Both men are absolutely spot-on. Their analysis gives great insight to what the team might actually be thinking in the clubhouse, on the team bus and in the team hotel. If the broadcasters are relaying that type of information, it probably speaks to something that is going on within the clubhouse walls.
Now there is nothing inherently wrong with wanting to come home. However, it might be revealing about something that is going on. Maybe the Rockies start losing on the road, like they did in Arizona, then they head to San Diego hoping things will be different. However, the first game in San Diego doesn’t go well and the Rockies are in need of winning the next two in order to take the series.
At that point in time, with a 1-3 record on the road trip, two games to go and facing James Shields in the finale, a team has to bear down and make a decision. If they want to salvage the trip they are going to have to be mentally tough and go out and find a way to win two games. However, the easy answer, and one that seems to be happening often, is for the Rockies to mentally write off the remaining part of the road trip.
What if the Rockies, after their loss on Friday night, starting thinking about how nice it will be to be back at Coors Field, where they can play the type of baseball that they like and are built for? What if they simply start going through the motions, even subconsciously, giving up breaking out of their slump on the road and simply hoping for better results at home?
One of the most commonly used cliches in sports is the old saying “we just need to take it one day at a time.” While the saying is overused, it is absolutely something that is important in baseball. If a a player or a team starts thinking about their past successes or failures, or starts to think about an upcoming pitching matchup or series, they will lose their focus on the game that they have to play that day, or the next day.

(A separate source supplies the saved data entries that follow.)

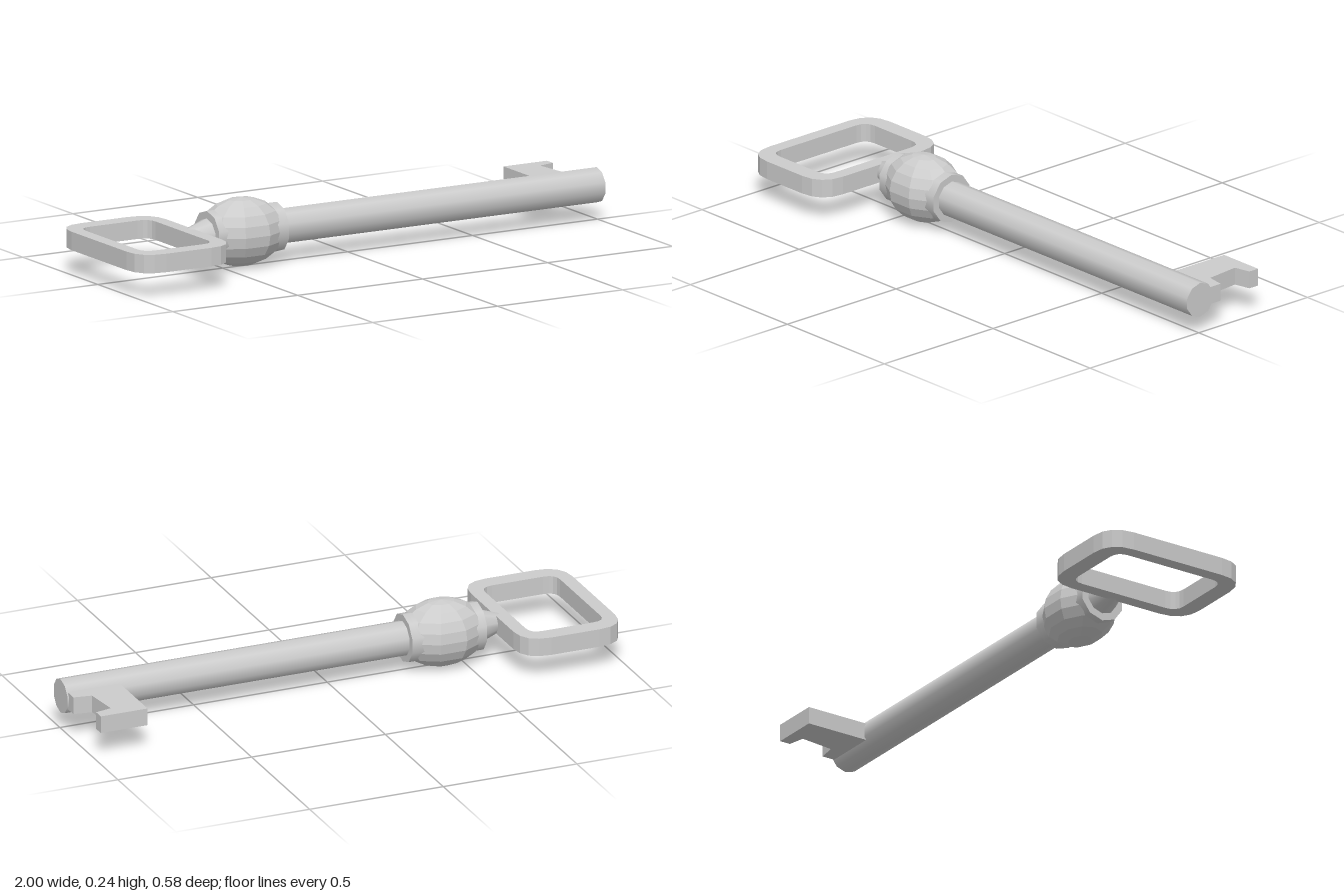
import * as THREE from 'three';

const AXIS_Y = 0.12, AXIS_Z = -0.006, SIDES = 10;

// Closed path around a rectangle with rounded corners
function roundedRect(path, x0, y0, x1, y1, r) {
  path.moveTo(x0 + r, y0);
  path.lineTo(x1 - r, y0);
  path.quadraticCurveTo(x1, y0, x1, y0 + r);
  path.lineTo(x1, y1 - r);
  path.quadraticCurveTo(x1, y1, x1 - r, y1);
  path.lineTo(x0 + r, y1);
  path.quadraticCurveTo(x0, y1, x0, y1 - r);
  path.lineTo(x0, y0 + r);
  path.quadraticCurveTo(x0, y0, x0 + r, y0);
  return path;
}

export function createModel() {
  const key = new THREE.Group();
  key.name = 'key';
  const smooth = new THREE.MeshStandardMaterial({ color: 0xcccccc });
  const faceted = new THREE.MeshStandardMaterial({ color: 0xcccccc, flatShading: true });

  const add = (name, geometry, material) => {
    const mesh = new THREE.Mesh(geometry, material);
    mesh.name = name;
    key.add(mesh);
    return mesh;
  };

  // Round part lying along x, with a vertex pointing straight up
  const rod = (name, x0, x1, r0, r1) => {
    const geometry = new THREE.CylinderGeometry(r0, r1, x1 - x0, SIDES, 1, false, Math.PI / 2);
    geometry.rotateZ(Math.PI / 2);
    add(name, geometry, smooth).position.set((x0 + x1) / 2, AXIS_Y, AXIS_Z);
  };

  // Flat part cut from an outline in x and -z
  const plate = (name, shape, y0, y1) => {
    const geometry = new THREE.ExtrudeGeometry(shape, { depth: y1 - y0, bevelEnabled: false, curveSegments: 4 });
    geometry.rotateX(-Math.PI / 2);
    add(name, geometry, faceted).position.y = y0;
  };

  // Shaft, collar and tapered neck
  rod('shaft', -0.4, 1, 0.062, 0.062);
  rod('collar', -0.56, -0.28, 0.087, 0.087);
  rod('neck', -0.64, -0.55, 0.032, 0.064);

  // Faceted knob, stretched along the shaft
  const knob = add('knob', new THREE.SphereGeometry(0.12, SIDES, 10), faceted);
  knob.scale.x = 1.33;
  knob.position.set(-0.423, AXIS_Y, AXIS_Z);

  // Rectangular ring handle
  const ring = roundedRect(new THREE.Shape(), -1, -0.29, -0.62, 0.275, 0.1);
  ring.holes.push(roundedRect(new THREE.Path(), -0.95, -0.226, -0.67, 0.21, 0.045));
  plate('handleRing', ring, 0.087, 0.152);

  // Notched bit at the tip
  const bit = new THREE.Shape([
    [0.8, 0.02], [0.995, 0.02], [0.995, 0.105], [0.93, 0.115],
    [0.915, 0.242], [0.975, 0.255], [0.975, 0.295], [0.8, 0.295],
  ].map(([x, y]) => new THREE.Vector2(x, y)));
  plate('bit', bit, 0.09, 0.152);

  return key;
}
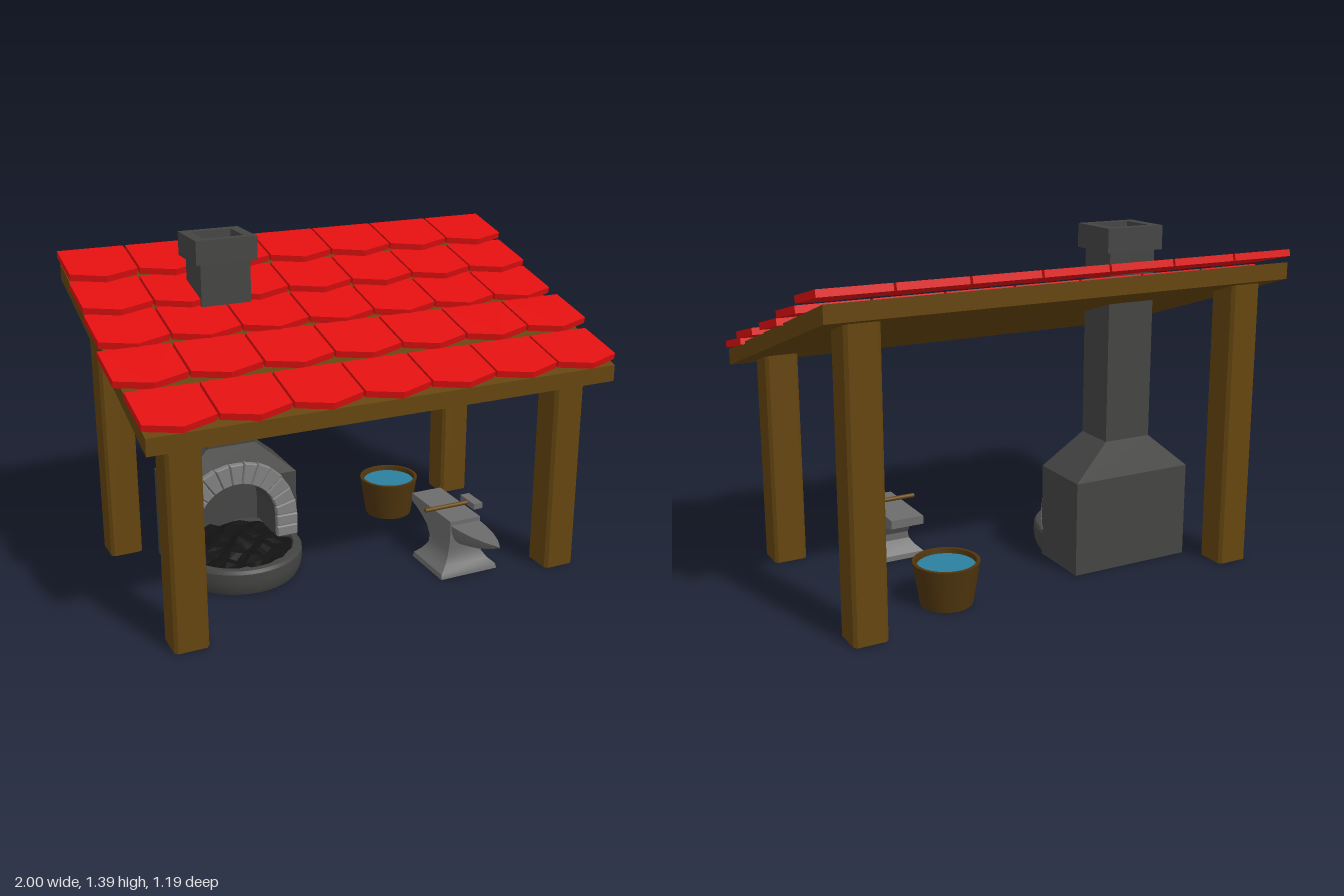
import * as THREE from 'three';
import { toCreasedNormals } from 'three/addons/utils/BufferGeometryUtils.js';

const mat = (color, side = THREE.FrontSide) => new THREE.MeshStandardMaterial({ color, side });
const wood = mat(0x65450f), bucketWood = mat(0x4f350d), red = mat(0xe01010);
const soot = mat(0x444543), stone = mat(0x808080), iron = mat(0x6c6c6c);
const coal = mat(0x121212, THREE.DoubleSide), waterBlue = mat(0x2a7f9f);

function add(parent, name, geometry, material, x = 0, y = 0, z = 0) {
  const mesh = new THREE.Mesh(geometry, material);
  mesh.name = name;
  mesh.position.set(x, y, z);
  parent.add(mesh);
  return mesh;
}

function group(parent, name, x = 0, y = 0, z = 0) {
  const g = new THREE.Group();
  g.name = name;
  g.position.set(x, y, z);
  parent.add(g);
  return g;
}

// Skin equal-sized rings; each ring runs counter-clockwise seen from the end of the loft
function loft(rings, crease = 0.5) {
  const n = rings[0].length, index = [], last = (rings.length - 1) * n;
  for (let r = 0; r < rings.length - 1; r++) {
    for (let i = 0; i < n; i++) {
      const a = r * n + i, b = r * n + (i + 1) % n;
      index.push(a, b, b + n, a, b + n, a + n);
    }
  }
  for (let i = 1; i < n - 1; i++) index.push(0, i + 1, i, last, last + i, last + i + 1);
  const g = new THREE.BufferGeometry();
  g.setAttribute('position', new THREE.Float32BufferAttribute(rings.flat(2), 3));
  g.setIndex(index);
  return toCreasedNormals(g, crease);
}

// Horizontal rectangle at height y
const rect = (y, x0, x1, z0, z1) => [[x0, y, z0], [x0, y, z1], [x1, y, z1], [x1, y, z0]];

const shapeOf = (pts) => new THREE.Shape(pts.map(([x, y]) => new THREE.Vector2(x, y)));
const lathe = (pts, segments) =>
  toCreasedNormals(new THREE.LatheGeometry(pts.map(([x, y]) => new THREE.Vector2(x, y)), segments), 0.6);

function buildShelter(root) {
  const slope = 0.325;
  const shelter = group(root, 'shelter');
  // Posts with slightly chamfered corners
  const h = 0.0675, c = 0.055;
  const ring = (y) => [[-h, -c], [-h, c], [-c, h], [c, h], [h, c], [h, -c], [c, -h], [-c, -h]].map(([x, z]) => [x, y, z]);
  for (const x of [-0.8175, 0.7975]) {
    add(shelter, 'frontPost', loft([ring(0), ring(0.88)]), wood, x, 0, 0.4075);
    add(shelter, 'backPost', loft([ring(0), ring(1.17)]), wood, x, 0, -0.47);
  }
  // Sloping slab with upright ends
  const slab = new THREE.BoxGeometry(1.925, 0.066, 1.13);
  const p = slab.attributes.position;
  for (let i = 0; i < p.count; i++) p.setY(i, p.getY(i) - p.getZ(i) * slope);
  slab.computeVertexNormals();
  add(shelter, 'roofSlab', slab, wood, -0.0075, 1.032, -0.025);

  // Overlapping rows of pointed tiles: [tip z, tip top y, first x, last x]
  const rows = [
    [0.557, 0.911, -0.973, 0.973], [0.314, 0.996, -1, 0.997], [0.074, 1.072, -0.984, 0.979],
    [-0.133, 1.151, -0.984, 0.979], [-0.336, 1.236, -0.98, 0.977],
  ];
  const thick = 0.027, tilt = 0.247, gap = 0.01, len = 0.257;
  rows.forEach(([z, y, x0, x1], r) => {
    const row = group(shelter, 'tileRow' + (r + 1));
    const w = (x1 - x0 - 6 * gap) / 7;
    const geo = new THREE.ExtrudeGeometry(
      shapeOf([[0, 0], [w / 2, 0.044], [w / 2, len], [-w / 2, len], [-w / 2, 0.044]]),
      { depth: thick, bevelEnabled: false });
    geo.rotateX(tilt - Math.PI / 2);
    for (let i = 0; i < 7; i++) {
      add(row, 'roofTile', geo, red, x0 + w / 2 + i * (w + gap), y - thick * Math.cos(tilt), z - thick * Math.sin(tilt));
    }
  });
}

function buildForge(root) {
  const forge = group(root, 'forge', -0.427, 0, 0);
  const W = 0.265, archY = 0.205, inner = 0.173;
  // Firebox walls with an arched opening
  const walls = shapeOf([[-W, 0], [W, 0], [W, 0.39], [-W, 0.39]]);
  const hole = new THREE.Path();
  hole.moveTo(-inner, 0.05).lineTo(inner, 0.05).lineTo(inner, archY);
  hole.absarc(0, archY, inner, 0, Math.PI, false);
  hole.closePath();
  walls.holes.push(hole);
  const wallGeo = new THREE.ExtrudeGeometry(walls, { depth: 0.225, bevelEnabled: false, curveSegments: 16 });
  add(forge, 'firebox', toCreasedNormals(wallGeo, 0.5), soot, 0, 0, -0.31);
  add(forge, 'fireboxBack', new THREE.BoxGeometry(2 * W, 0.39, 0.048), soot, 0, 0.195, -0.334);
  // Tapered hood running into the stack
  add(forge, 'hoodAndStack', loft([
    rect(0.39, -W, W, -0.358, -0.085), rect(0.53, -0.103, 0.103, -0.31, -0.133),
    rect(1.31, -0.103, 0.103, -0.31, -0.133)], 0.2), soot);
  // Hollow chimney cap
  const cap = shapeOf([[-0.126, -0.109], [0.126, -0.109], [0.126, 0.109], [-0.126, 0.109]]);
  cap.holes.push(shapeOf([[-0.083, -0.073], [-0.083, 0.073], [0.083, 0.073], [0.083, -0.073]]));
  const capGeo = new THREE.ExtrudeGeometry(cap, { depth: 0.095, bevelEnabled: false });
  capGeo.rotateX(-Math.PI / 2);
  add(forge, 'chimneyCap', capGeo, soot, 0, 1.295, -0.22);

  // Round hearth with a raised rim
  add(forge, 'hearth', lathe([[0, 0], [0.25, 0], [0.262, 0.025], [0.267, 0.06], [0.267, 0.095],
    [0.258, 0.108], [0.232, 0.108], [0.222, 0.085], [0, 0.085]], 40), soot, 0, 0, -0.09);
  const coals = new THREE.RingGeometry(0.001, 0.226, 32, 6);
  coals.rotateX(-Math.PI / 2);
  const p = coals.attributes.position;
  for (let i = 0; i < p.count; i++) {
    const x = p.getX(i), z = p.getZ(i);
    const fade = 1 - Math.hypot(x, z) / 0.24;
    p.setY(i, 0.012 * Math.sin(x * 47 + 1) * Math.cos(z * 41) + 0.03 * fade);
  }
  add(forge, 'coals', coals.toNonIndexed(), coal, 0, 0.1, -0.09).geometry.computeVertexNormals();

  // Stones around the opening: an arch on two short jambs
  const arch = group(forge, 'stoneArch', 0, 0, -0.098);
  const addStone = (pts) => add(arch, 'archStone', new THREE.ExtrudeGeometry(shapeOf(pts),
    { depth: 0.022, bevelThickness: 0.005, bevelSize: 0.004, bevelOffset: -0.004, bevelSegments: 1 }), stone);
  const count = 13, step = Math.PI / count;
  for (let i = 0; i < count; i++) {
    const outer = 0.264 + 0.003 * Math.sin(i * 5);
    const at = (r, a) => [r * Math.cos(a), archY + r * Math.sin(a)];
    const a = i * step + 0.008, b = (i + 1) * step - 0.008;
    addStone([at(inner, a), at(outer, a), at(outer, b), at(inner, b)]);
  }
  for (const y of [0.108, 0.157]) {
    for (const x of [-0.265, inner]) addStone([[x, y], [x + 0.092, y], [x + 0.092, y + 0.046], [x, y + 0.046]]);
  }
}

function buildAnvil(root) {
  const anvil = group(root, 'anvil', 0.415, 0, 0);
  // Foot, waist and face, as [y, half width, back z, front z]
  const body = [[0, 0.132, 0.133, 0.38], [0.02, 0.128, 0.137, 0.375], [0.045, 0.1, 0.158, 0.352],
    [0.075, 0.08, 0.175, 0.337], [0.105, 0.073, 0.172, 0.332], [0.14, 0.07, 0.14, 0.335],
    [0.165, 0.07, 0.095, 0.336], [0.182, 0.07, 0.05, 0.336], [0.195, 0.07, 0.004, 0.336], [0.23, 0.07, 0.004, 0.336]];
  add(anvil, 'anvilBody', loft(body.map(([y, w, z0, z1]) => rect(y, -w, w, z0, z1))), iron);
  // Horn: flat on top, round below, as [z, half width, bottom y, top y]
  const horn = [[0.33, 0.068, 0.115, 0.212], [0.4, 0.062, 0.135, 0.214], [0.47, 0.05, 0.156, 0.216],
    [0.54, 0.029, 0.185, 0.218], [0.595, 0.003, 0.213, 0.219]];
  add(anvil, 'anvilHorn', loft(horn.map(([z, w, y0, y1]) => Array.from({ length: 9 }, (_, i) => {
    const a = Math.PI + i * Math.PI / 8;
    return [w * Math.cos(a), y1 + (y1 - y0) * Math.sin(a), z];
  }))), iron);
  // Hammer lying across the face
  const hammer = group(anvil, 'hammer', 0, 0.243, 0.215);
  add(hammer, 'hammerHead', new THREE.BoxGeometry(0.042, 0.025, 0.11), iron, 0.1, 0, 0);
  const handle = new THREE.CylinderGeometry(0.009, 0.009, 0.235, 10);
  handle.rotateZ(Math.PI / 2);
  add(hammer, 'hammerHandle', handle, wood, -0.005, 0, 0);
}

function buildBucket(root) {
  const bucket = group(root, 'waterBucket', 0.405, 0, -0.332);
  add(bucket, 'bucketShell', lathe([[0, 0], [0.103, 0], [0.131, 0.172], [0.117, 0.172], [0.112, 0.14], [0, 0.14]], 32), bucketWood);
  const water = new THREE.CircleGeometry(0.1145, 32);
  water.rotateX(-Math.PI / 2);
  add(bucket, 'water', water, waterBlue, 0, 0.153, 0);
}

export function createModel() {
  const root = new THREE.Group();
  root.name = 'smithy';
  buildShelter(root);
  buildForge(root);
  buildAnvil(root);
  buildBucket(root);
  return root;
}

It might not sound like a huge deal if a team mails it in once or twice, but what if the Rockies are doing this on nearly every road trip? What if instead of the final two games of a road trip, the team has a bad game or two and starts to let the road trip get to their heads when they still have six or seven games left on the trip. That could explain the trips in recent years where the Rockies return home after going 2-7 or 1-8 on a trip.
The Rockies undoubtedly face a challenge unlike any other teams in Major League Baseball. The effect of the altitude is hard to deny. While some of the effects might be overblown, there is a quarter century of Major League Baseball that suggests playing 81 games at a mile above sea level makes it difficult to play at lower elevations. However, the biggest hurdle might be the mental one that comes along with it.
The reality is, the Rockies might have a hurdle to overcome with the altitude. However, a winning baseball team finds ways to fight through adversity. They might face some difficult times along the way, but good teams find ways to overcome it.
The Rockies, after all of the years of losing and being led by a regime that made excuses, might need time to allow the losing mindset to work it’s way out of the club. Excuses permeate a team from the top down. New general manager Jeff Bridich seems intent on weeding those excuses out and focusing on good baseball, but that task won’t be accomplished overnight.
The reality for Rockies fans is that it might take several years for the team to completely weed out the losing mindset that has been a huge part of the fabric of the franchise for the final years of the Dan O’Dowd regime.